▸ Exercise requirements
The copy you give must match the records exactly, except that it holds no images.

Records from a data source:
_ _ _ _
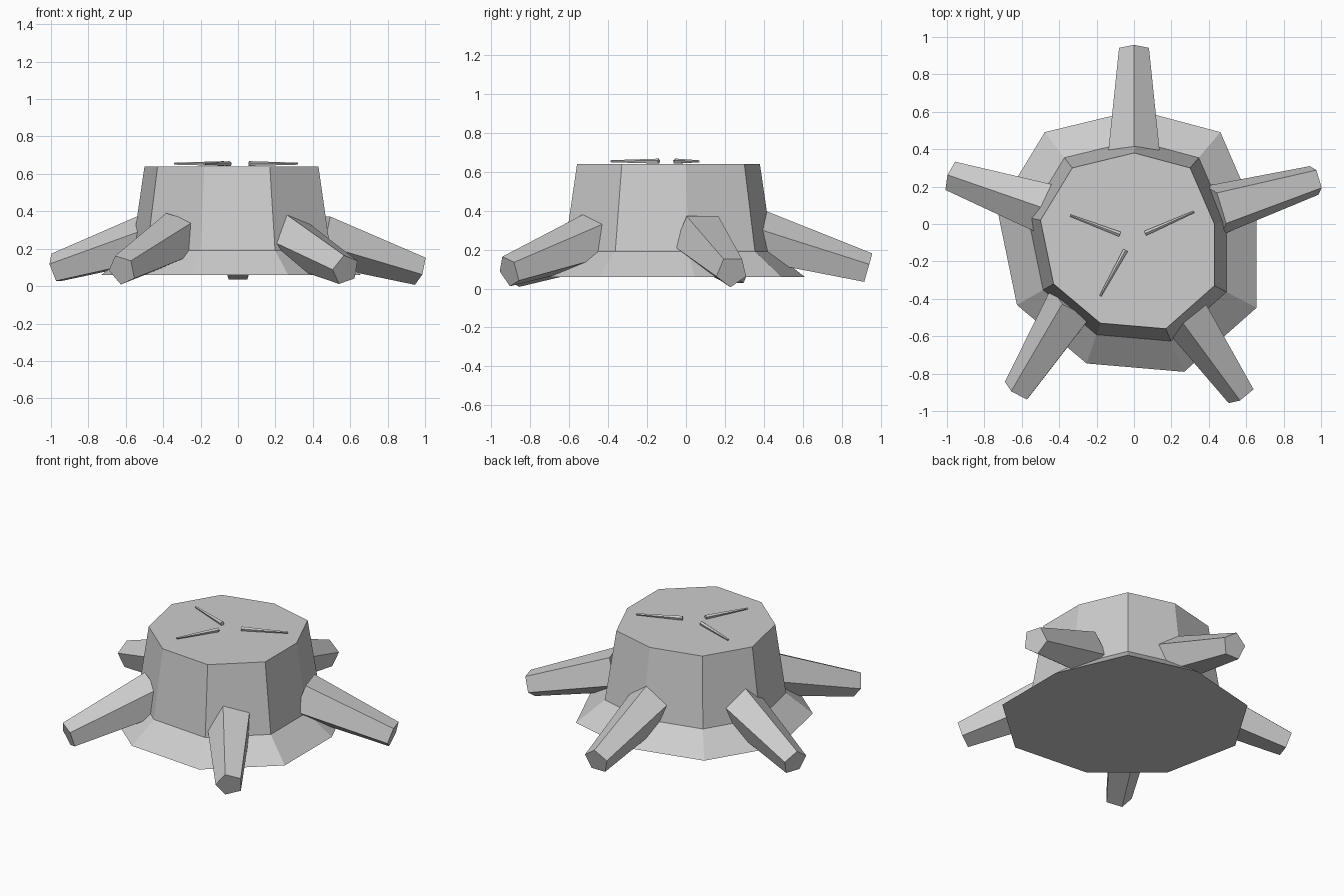
import bpy
import bmesh
from math import cos, sin, tau, radians
from mathutils import Vector

cube = bpy.data.objects.get("Cube")
if cube:
    bpy.data.objects.remove(cube, do_unlink=True)

# Single grey colour for the whole stump
GREY = (0.61, 0.61, 0.61, 1.0)
grey = bpy.data.materials.new("plain_grey")
grey.use_nodes = True
grey.diffuse_color = GREY
grey.node_tree.nodes["Principled BSDF"].inputs["Base Color"].default_value = GREY


def loft(name, rings):
    """Closed flat-shaded solid skinned through rings of equal length."""
    bm = bmesh.new()
    loops = [[bm.verts.new(p) for p in ring] for ring in rings]
    count = len(loops[0])
    for low, high in zip(loops, loops[1:]):
        for i in range(count):
            j = (i + 1) % count
            bm.faces.new((low[i], low[j], high[j], high[i]))
    bm.faces.new(loops[0])
    bm.faces.new(loops[-1])
    bmesh.ops.recalc_face_normals(bm, faces=bm.faces)
    mesh = bpy.data.meshes.new(name)
    bm.to_mesh(mesh)
    bm.free()
    mesh.materials.append(grey)
    obj = bpy.data.objects.new(name, mesh)
    bpy.context.collection.objects.link(obj)
    return obj


def tapered_rod(name, start, end, start_radius, end_radius, roll, sides=5):
    """Tapered prism; roll is the angle of one corner seen from its outer end."""
    start, end = Vector(start), Vector(end)
    forward = (end - start).normalized()
    right = (-forward).cross(Vector((0, 0, 1))).normalized()
    up = forward.cross(right)
    rings = []
    for centre, radius in ((start, start_radius), (end, end_radius)):
        angles = [radians(roll) + tau * i / sides for i in range(sides)]
        rings.append([centre + radius * (right * cos(a) + up * sin(a)) for a in angles])
    return loft(name, rings)


# Trunk: irregular nine-sided outline, widened at the middle and the flared foot
CENTRE = Vector((-0.03, -0.09, 0))
outline = [(0, 0.38), (0.3, 0.3), (0.43, 0), (0.43, -0.33), (0.17, -0.56),
           (-0.18, -0.53), (-0.43, -0.32), (-0.5, 0.02), (-0.33, 0.3)]
levels = [(0.06, 1.49), (0.19, 1.14), (0.64, 1)]
loft("stump_trunk", [
    [CENTRE + (Vector((x, y, 0)) - CENTRE) * scale + Vector((0, 0, z)) for x, y in outline]
    for z, scale in levels])

# Roots: base x y, tip x y, tip height, corner angle
roots = {
    "back_root": ((0, 0.37), (0, 0.935), 0.1, 90),
    "left_root": ((0.435, 0.075), (0.97, 0.235), 0.087, 126),
    "right_root": ((-0.44, 0.07), (-0.975, 0.255), 0.093, 90),
    "front_left_root": ((0.26, -0.45), (0.575, -0.91), 0.088, 108),
    "front_right_root": ((-0.32, -0.42), (-0.62, -0.89), 0.086, 110),
}
for name, (base, tip, height, roll) in roots.items():
    tapered_rod(name, (*base, 0.26), (*tip, height), 0.145, 0.084, roll)

# Thin tapered splinters lying on the cut top
splinters = {
    "right_splinter": ((-0.075, -0.055), (-0.34, 0.045)),
    "left_splinter": ((0.06, -0.05), (0.32, 0.065)),
    "front_splinter": ((-0.045, -0.14), (-0.18, -0.385)),
}
for name, (inner, outer) in splinters.items():
    tapered_rod(name, (*inner, 0.654), (*outer, 0.654), 0.014, 0.006, 90)
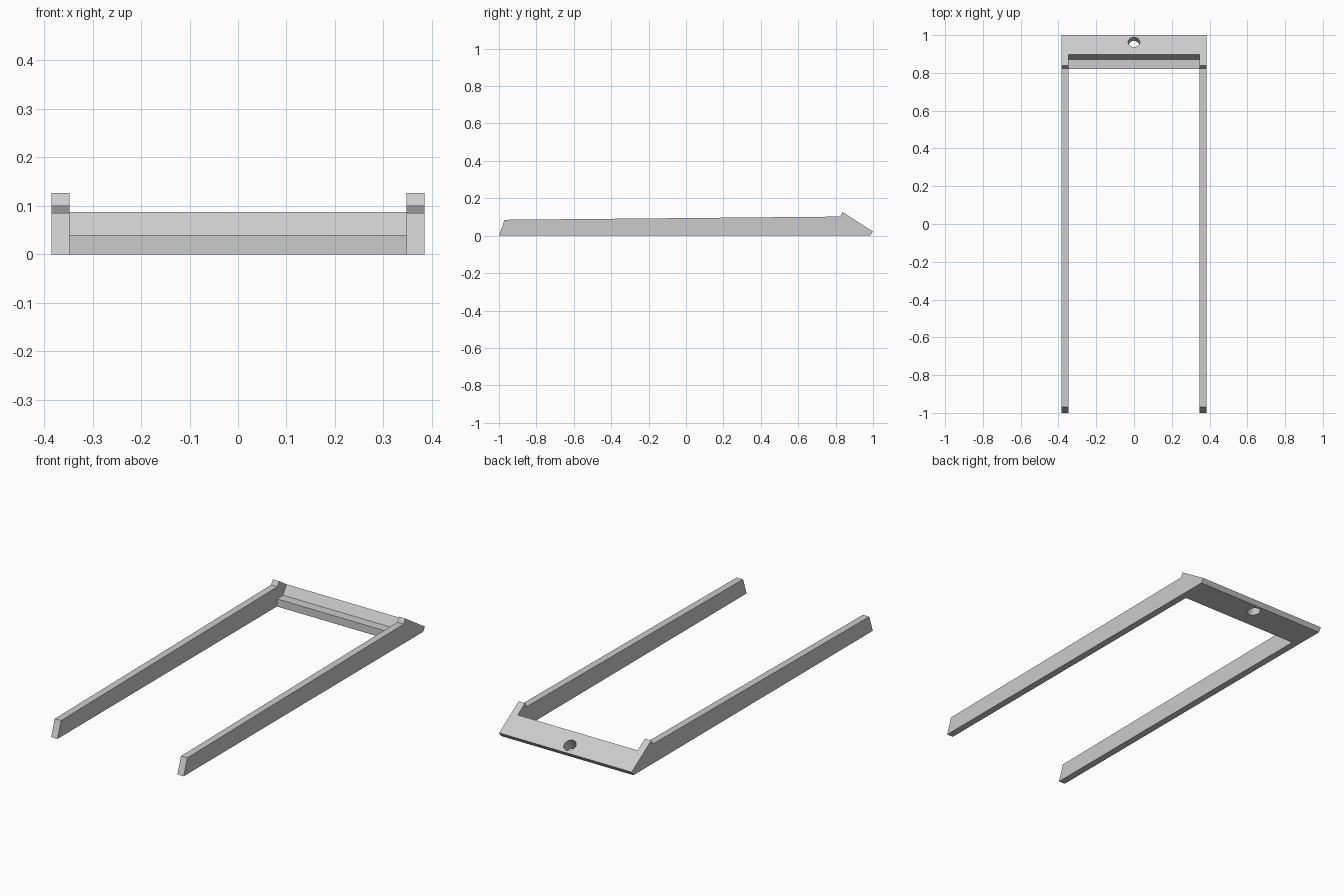
import bpy, bmesh, math
from mathutils import Vector

cube = bpy.data.objects.get("Cube")
if cube:
    bpy.data.objects.remove(cube, do_unlink=True)

HALF_WIDTH = 0.385
INNER = 0.348

grey = bpy.data.materials.new("light_grey")
grey.use_nodes = True
colour = (0.6, 0.6, 0.6, 1)
grey.diffuse_color = colour
grey.node_tree.nodes["Principled BSDF"].inputs["Base Color"].default_value = colour


def add_object(name, bm):
    bmesh.ops.recalc_face_normals(bm, faces=bm.faces)
    mesh = bpy.data.meshes.new(name)
    bm.to_mesh(mesh)
    bm.free()
    mesh.materials.append(grey)
    obj = bpy.data.objects.new(name, mesh)
    bpy.context.collection.objects.link(obj)
    return obj


def extrude_profile(name, profile, half_width):
    """Extrude a (y, z) side profile across x."""
    bm = bmesh.new()
    face = bm.faces.new([bm.verts.new((-half_width, y, z)) for y, z in profile])
    ext = bmesh.ops.extrude_face_region(bm, geom=[face])["geom"]
    verts = [v for v in ext if isinstance(v, bmesh.types.BMVert)]
    bmesh.ops.translate(bm, verts=verts, vec=(2 * half_width, 0, 0))
    return add_object(name, bm)


def cut(target, cutter):
    cutter.hide_render = True
    mod = target.modifiers.new("cut", "BOOLEAN")
    mod.operation = "DIFFERENCE"
    mod.solver = "EXACT"
    mod.object = cutter
    bpy.context.view_layer.objects.active = target
    bpy.ops.object.modifier_apply(modifier=mod.name)
    bpy.data.objects.remove(cutter, do_unlink=True)


# Whole frame as one side profile: tapered arms, raised lip, sloping back
peak, tail = Vector((0.838, 0.126)), Vector((1.0, 0.022))
frame = extrude_profile("u_frame", [
    (-1, 0), (-0.97, 0.085), (0.824, 0.102), peak, tail, (0.985, 0)], HALF_WIDTH)

# Opening between the arms, leaving the stepped crossbar
opening = extrude_profile("opening_cutter", [
    (-1.1, -0.1), (0.82, -0.1), (0.82, 0.04), (0.87, 0.04),
    (0.93, 0.14), (0.93, 0.3), (-1.1, 0.3)], INNER)
cut(frame, opening)

# Round hole drilled square to the sloping back
bm = bmesh.new()
bmesh.ops.create_cone(bm, cap_ends=True, segments=32, radius1=0.031, radius2=0.031, depth=0.4)
hole = add_object("hole_cutter", bm)
slope = tail - peak
hole.rotation_euler.x = math.atan2(slope.y, slope.x)
hole.location = (0, 0.963, 0.046)
bpy.context.view_layer.update()
cut(frame, hole)

# Smooth the hole wall, keep the rest crisp
frame.select_set(True)
bpy.context.view_layer.objects.active = frame
bpy.ops.object.shade_smooth_by_angle(angle=math.radians(20))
_ _ _ _
▸ Solution to the exercise
import bpy
import bmesh
from math import cos, sin, tau, radians
from mathutils import Vector

cube = bpy.data.objects.get("Cube")
if cube:
    bpy.data.objects.remove(cube, do_unlink=True)

# Single grey colour for the whole stump
GREY = (0.61, 0.61, 0.61, 1.0)
grey = bpy.data.materials.new("plain_grey")
grey.use_nodes = True
grey.diffuse_color = GREY
grey.node_tree.nodes["Principled BSDF"].inputs["Base Color"].default_value = GREY


def loft(name, rings):
    """Closed flat-shaded solid skinned through rings of equal length."""
    bm = bmesh.new()
    loops = [[bm.verts.new(p) for p in ring] for ring in rings]
    count = len(loops[0])
    for low, high in zip(loops, loops[1:]):
        for i in range(count):
            j = (i + 1) % count
            bm.faces.new((low[i], low[j], high[j], high[i]))
    bm.faces.new(loops[0])
    bm.faces.new(loops[-1])
    bmesh.ops.recalc_face_normals(bm, faces=bm.faces)
    mesh = bpy.data.meshes.new(name)
    bm.to_mesh(mesh)
    bm.free()
    mesh.materials.append(grey)
    obj = bpy.data.objects.new(name, mesh)
    bpy.context.collection.objects.link(obj)
    return obj


def tapered_rod(name, start, end, start_radius, end_radius, roll, sides=5):
    """Tapered prism; roll is the angle of one corner seen from its outer end."""
    start, end = Vector(start), Vector(end)
    forward = (end - start).normalized()
    right = (-forward).cross(Vector((0, 0, 1))).normalized()
    up = forward.cross(right)
    rings = []
    for centre, radius in ((start, start_radius), (end, end_radius)):
        angles = [radians(roll) + tau * i / sides for i in range(sides)]
        rings.append([centre + radius * (right * cos(a) + up * sin(a)) for a in angles])
    return loft(name, rings)


# Trunk: irregular nine-sided outline, widened at the middle and the flared foot
CENTRE = Vector((-0.03, -0.09, 0))
outline = [(0, 0.38), (0.3, 0.3), (0.43, 0), (0.43, -0.33), (0.17, -0.56),
           (-0.18, -0.53), (-0.43, -0.32), (-0.5, 0.02), (-0.33, 0.3)]
levels = [(0.06, 1.49), (0.19, 1.14), (0.64, 1)]
loft("stump_trunk", [
    [CENTRE + (Vector((x, y, 0)) - CENTRE) * scale + Vector((0, 0, z)) for x, y in outline]
    for z, scale in levels])

# Roots: base x y, tip x y, tip height, corner angle
roots = {
    "back_root": ((0, 0.37), (0, 0.935), 0.1, 90),
    "left_root": ((0.435, 0.075), (0.97, 0.235), 0.087, 126),
    "right_root": ((-0.44, 0.07), (-0.975, 0.255), 0.093, 90),
    "front_left_root": ((0.26, -0.45), (0.575, -0.91), 0.088, 108),
    "front_right_root": ((-0.32, -0.42), (-0.62, -0.89), 0.086, 110),
}
for name, (base, tip, height, roll) in roots.items():
    tapered_rod(name, (*base, 0.26), (*tip, height), 0.145, 0.084, roll)

# Thin tapered splinters lying on the cut top
splinters = {
    "right_splinter": ((-0.075, -0.055), (-0.34, 0.045)),
    "left_splinter": ((0.06, -0.05), (0.32, 0.065)),
    "front_splinter": ((-0.045, -0.14), (-0.18, -0.385)),
}
for name, (inner, outer) in splinters.items():
    tapered_rod(name, (*inner, 0.654), (*outer, 0.654), 0.014, 0.006, 90)
import bpy, bmesh, math
from mathutils import Vector

cube = bpy.data.objects.get("Cube")
if cube:
    bpy.data.objects.remove(cube, do_unlink=True)

HALF_WIDTH = 0.385
INNER = 0.348

grey = bpy.data.materials.new("light_grey")
grey.use_nodes = True
colour = (0.6, 0.6, 0.6, 1)
grey.diffuse_color = colour
grey.node_tree.nodes["Principled BSDF"].inputs["Base Color"].default_value = colour


def add_object(name, bm):
    bmesh.ops.recalc_face_normals(bm, faces=bm.faces)
    mesh = bpy.data.meshes.new(name)
    bm.to_mesh(mesh)
    bm.free()
    mesh.materials.append(grey)
    obj = bpy.data.objects.new(name, mesh)
    bpy.context.collection.objects.link(obj)
    return obj


def extrude_profile(name, profile, half_width):
    """Extrude a (y, z) side profile across x."""
    bm = bmesh.new()
    face = bm.faces.new([bm.verts.new((-half_width, y, z)) for y, z in profile])
    ext = bmesh.ops.extrude_face_region(bm, geom=[face])["geom"]
    verts = [v for v in ext if isinstance(v, bmesh.types.BMVert)]
    bmesh.ops.translate(bm, verts=verts, vec=(2 * half_width, 0, 0))
    return add_object(name, bm)


def cut(target, cutter):
    cutter.hide_render = True
    mod = target.modifiers.new("cut", "BOOLEAN")
    mod.operation = "DIFFERENCE"
    mod.solver = "EXACT"
    mod.object = cutter
    bpy.context.view_layer.objects.active = target
    bpy.ops.object.modifier_apply(modifier=mod.name)
    bpy.data.objects.remove(cutter, do_unlink=True)


# Whole frame as one side profile: tapered arms, raised lip, sloping back
peak, tail = Vector((0.838, 0.126)), Vector((1.0, 0.022))
frame = extrude_profile("u_frame", [
    (-1, 0), (-0.97, 0.085), (0.824, 0.102), peak, tail, (0.985, 0)], HALF_WIDTH)

# Opening between the arms, leaving the stepped crossbar
opening = extrude_profile("opening_cutter", [
    (-1.1, -0.1), (0.82, -0.1), (0.82, 0.04), (0.87, 0.04),
    (0.93, 0.14), (0.93, 0.3), (-1.1, 0.3)], INNER)
cut(frame, opening)

# Round hole drilled square to the sloping back
bm = bmesh.new()
bmesh.ops.create_cone(bm, cap_ends=True, segments=32, radius1=0.031, radius2=0.031, depth=0.4)
hole = add_object("hole_cutter", bm)
slope = tail - peak
hole.rotation_euler.x = math.atan2(slope.y, slope.x)
hole.location = (0, 0.963, 0.046)
bpy.context.view_layer.update()
cut(frame, hole)

# Smooth the hole wall, keep the rest crisp
frame.select_set(True)
bpy.context.view_layer.objects.active = frame
bpy.ops.object.shade_smooth_by_angle(angle=math.radians(20))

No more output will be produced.